Select from the data all lines with the word "Group".
►
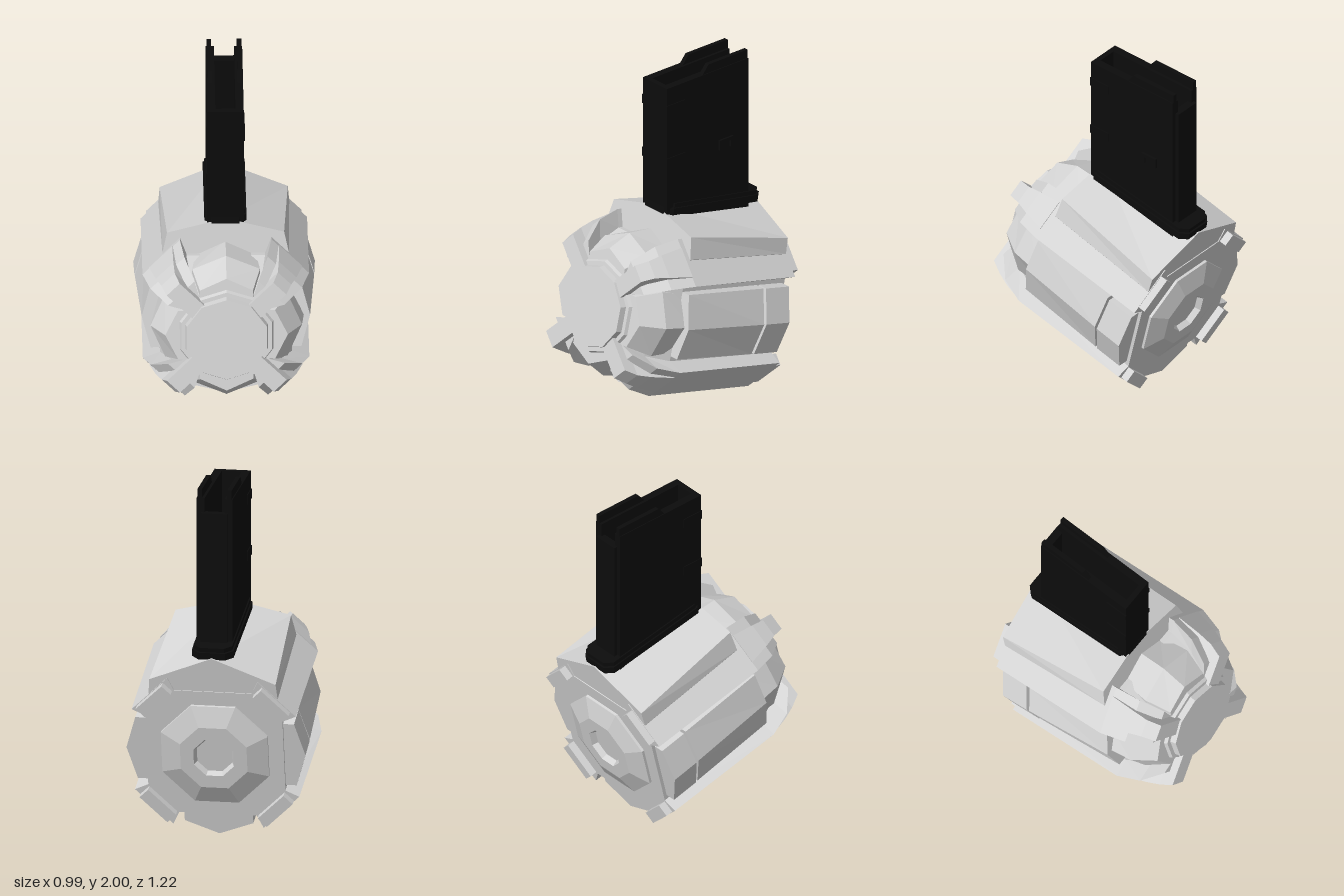
import * as THREE from 'three';

const grey = new THREE.MeshStandardMaterial({ color: 0xd4d4d4 });
const black = new THREE.MeshStandardMaterial({ color: 0x0c0c0c });
grey.name = 'light grey';
black.name = 'black';

function add(parent, name, geometry, material) {
  const flat = geometry.index ? geometry.toNonIndexed() : geometry;
  flat.computeVertexNormals();
  const mesh = new THREE.Mesh(flat, material);
  mesh.name = name;
  parent.add(mesh);
  return mesh;
}

function box(parent, name, material, x0, x1, y0, y1, z0, z1) {
  const g = new THREE.BoxGeometry(x1 - x0, y1 - y0, z1 - z0);
  g.translate((x0 + x1) / 2, (y0 + y1) / 2, (z0 + z1) / 2);
  return add(parent, name, g, material);
}

// Closed solid through counter-clockwise cross-sections at rising z
function loft(sections) {
  const n = sections[0].pts.length;
  const pos = [], idx = [];
  for (const s of sections) for (const [x, y] of s.pts) pos.push(x, y, s.z);
  for (let k = 0; k < sections.length - 1; k++) {
    for (let i = 0; i < n; i++) {
      const j = (i + 1) % n, a = k * n, b = a + n;
      idx.push(a + i, a + j, b + j, a + i, b + j, b + i);
    }
  }
  const cap = (s) => THREE.ShapeUtils.triangulateShape(s.pts.map(([x, y]) => new THREE.Vector2(x, y)), []);
  const last = (sections.length - 1) * n;
  for (const [a, b, c] of cap(sections[0])) idx.push(a, c, b);
  for (const [a, b, c] of cap(sections[sections.length - 1])) idx.push(last + a, last + b, last + c);
  const g = new THREE.BufferGeometry();
  g.setAttribute('position', new THREE.Float32BufferAttribute(pos, 3));
  g.setIndex(idx);
  return g;
}

const shapeOf = (pts) => new THREE.Shape(pts.map(([x, y]) => new THREE.Vector2(x, y)));

// Extrude a (z, y) side profile between two x positions
function sideProfile(pts, x0, x1) {
  const g = new THREE.ExtrudeGeometry(shapeOf(pts.map(([z, y]) => [-z, y])), { depth: x1 - x0, bevelEnabled: false });
  g.rotateY(Math.PI / 2);
  g.translate(x0, 0, 0);
  return g;
}

function buildDrum() {
  const drum = new THREE.Group();
  drum.name = 'drum';
  drum.position.y = 0.611;
  drum.rotation.x = -0.232;

  // Core with four diagonal ridges and four troughs
  const bodySection = (s, trough, z) => {
    const pts = [];
    for (let k = 0; k < 4; k++) {
      const c = Math.round(Math.cos(k * Math.PI / 2)), n = Math.round(Math.sin(k * Math.PI / 2));
      for (const [r, t] of [[0.455 * s, -0.25 * s], [trough, -0.215 * s], [trough, 0.215 * s], [0.455 * s, 0.25 * s]]) {
        pts.push([r * c - t * n, r * n + t * c]);
      }
    }
    return { pts, z };
  };
  add(drum, 'drumBody', loft([
    bodySection(1, 0.38, -0.49), bodySection(1, 0.36, 0.25),
    bodySection(0.91, 0.3, 0.39), bodySection(0.7, 0.235, 0.5)]), grey);

  // Peaked side and bottom panels, split by a narrow groove, and front cowls
  const panel = (c, e, hw, z) => ({ z, pts: [[0.2, -hw], [e, -hw], [c, 0], [e, hw], [0.2, hw]] });
  for (let k = 0; k < 4; k++) {
    const g = new THREE.Group();
    g.name = 'troughPanels';
    g.rotation.z = k * Math.PI / 2;
    if (k !== 1) {
      const c = k === 3 ? 0.513 : 0.496;
      add(g, 'rearPanel', loft([panel(c, 0.44, 0.19, -0.47), panel(c - 0.004, 0.437, 0.19, -0.303)]), grey);
      add(g, 'sidePanel', loft([panel(0.49, 0.433, 0.19, -0.287), panel(0.46, 0.412, 0.187, 0.25)]), grey);
    }
    add(g, 'frontCowl', loft([
      panel(0.43, 0.35, 0.165, 0.2), panel(0.414, 0.335, 0.185, 0.375), panel(0.335, 0.265, 0.145, 0.505)]), grey);
    drum.add(g);
  }

  // Flared front arms and rear tangential lugs
  const armSection = (h, r, z) => ({ z, pts: [[-h, 0.1], [h, 0.1], [h, r], [-h, r]] });
  for (let k = 0; k < 4; k++) {
    const g = new THREE.Group();
    g.name = 'ridgeFittings';
    g.rotation.z = Math.PI / 4 + k * Math.PI / 2;
    add(g, 'frontArm', loft([
      armSection(0.09, 0.503, 0.25), armSection(0.068, 0.475, 0.39),
      armSection(0.052, 0.45, 0.47), armSection(0.05, 0.412, 0.545)]), grey);
    box(g, 'rearLug', grey, -0.105, 0.105, 0.425, 0.495, -0.532, -0.45);
    drum.add(g);
  }

  // Front cap
  const collar = new THREE.CylinderGeometry(0.26, 0.28, 0.04, 10).rotateX(Math.PI / 2);
  collar.translate(0, 0, 0.503);
  add(drum, 'capCollar', collar, grey);
  const capDisc = new THREE.CylinderGeometry(0.23, 0.24, 0.055, 10).rotateX(Math.PI / 2);
  capDisc.rotateZ(Math.PI);
  capDisc.translate(0, 0, 0.53);
  add(drum, 'frontCap', capDisc, grey);

  // Stepped octagonal rear hub with a recessed centre
  const hubPts = [[0.32, 0.48], [0.32, 0.505], [0.2, 0.548], [0.12, 0.548], [0.105, 0.515], [0, 0.515]];
  const hub = new THREE.LatheGeometry(hubPts.map(([r, y]) => new THREE.Vector2(r, y)), 8, Math.PI / 8);
  hub.rotateX(-Math.PI / 2);
  add(drum, 'rearHub', hub, grey);

  // Neck fairing on top
  const neck = (a, z) => {
    const half = [[0.25, 0.2], a[0], a[1]];
    return { z, pts: [...half, [0, a[2]], ...half.map(([x, y]) => [-x, y]).reverse()] };
  };
  add(drum, 'neck', loft([
    neck([[0.358, 0.35], [0.35, 0.44], 0.585], -0.485),
    neck([[0.345, 0.365], [0.32, 0.486], 0.568], 0.22)]), grey);
  return drum;
}

function buildFeedTower() {
  const tower = new THREE.Group();
  tower.name = 'feedTower';

  // Hollow tower walls
  const wall = [[0.085, 1.0], [0.085, 1.95], [-0.505, 1.95], [-0.505, 1.0]];
  const lip = [[-0.17, 1.94], [-0.22, 2.0], [-0.505, 2.0], [-0.505, 1.94]];
  for (const s of [-1, 1]) {
    const span = (a, b) => (s > 0 ? [a, b] : [-b, -a]);
    add(tower, 'sideWall', sideProfile(wall, ...span(0.055, 0.1)), black);
    add(tower, 'feedLip', sideProfile(lip, ...span(0.07, 0.095)), black);
    // Short grip ribs near the front edge
    for (const y of [1.5, 1.82]) {
      box(tower, 'sideRib', black, ...span(0.099, 0.105), y - 0.027, y + 0.027, -0.045, 0.088);
    }
  }
  box(tower, 'frontWall', black, -0.056, 0.056, 1.0, 1.95, 0.055, 0.085);
  box(tower, 'backWall', black, -0.056, 0.056, 1.0, 1.87, -0.505, -0.48);
  box(tower, 'backSpine', black, -0.075, 0.075, 1.0, 1.87, -0.525, -0.504);

  // Catch bracket on one side
  box(tower, 'catchTop', black, 0.099, 0.112, 1.5, 1.52, -0.39, -0.29);
  for (const z of [-0.39, -0.31]) box(tower, 'catchLeg', black, 0.099, 0.112, 1.46, 1.5, z, z + 0.02);

  // Chamfered flange that follows the slope of the neck
  const flangeRing = (hw, hl, c) => shapeOf([
    [hw, -hl + c], [hw, hl - c], [hw - c, hl], [-hw + c, hl],
    [-hw, hl - c], [-hw, -hl + c], [-hw + c, -hl], [hw - c, -hl]]);
  const flange = new THREE.Group();
  flange.name = 'flange';
  flange.position.set(0, 1.123, -0.252);
  flange.rotation.x = -0.18;
  for (const [hw, hl, y, h] of [[0.115, 0.35, 0, 0.04], [0.107, 0.34, 0.04, 0.025]]) {
    const shape = flangeRing(hw, hl, 0.04);
    shape.holes.push(new THREE.Path([[-0.057, -0.32], [-0.057, 0.228], [0.057, 0.228], [0.057, -0.32]]
      .map(([x, v]) => new THREE.Vector2(x, v))));
    const g = new THREE.ExtrudeGeometry(shape, { depth: h, bevelEnabled: false });
    g.rotateX(-Math.PI / 2);
    g.translate(0, y, 0);
    add(flange, 'flangeStep', g, black);
  }
  tower.add(flange);
  return tower;
}

export function createModel() {
  const model = new THREE.Group();
  model.name = 'drumMagazine';
  model.add(buildDrum(), buildFeedTower());
  return model;
}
◄
Response below:
  const drum = new THREE.Group();
    const g = new THREE.Group();
    const g = new THREE.Group();
  const tower = new THREE.Group();
  const flange = new THREE.Group();
  const model = new THREE.Group();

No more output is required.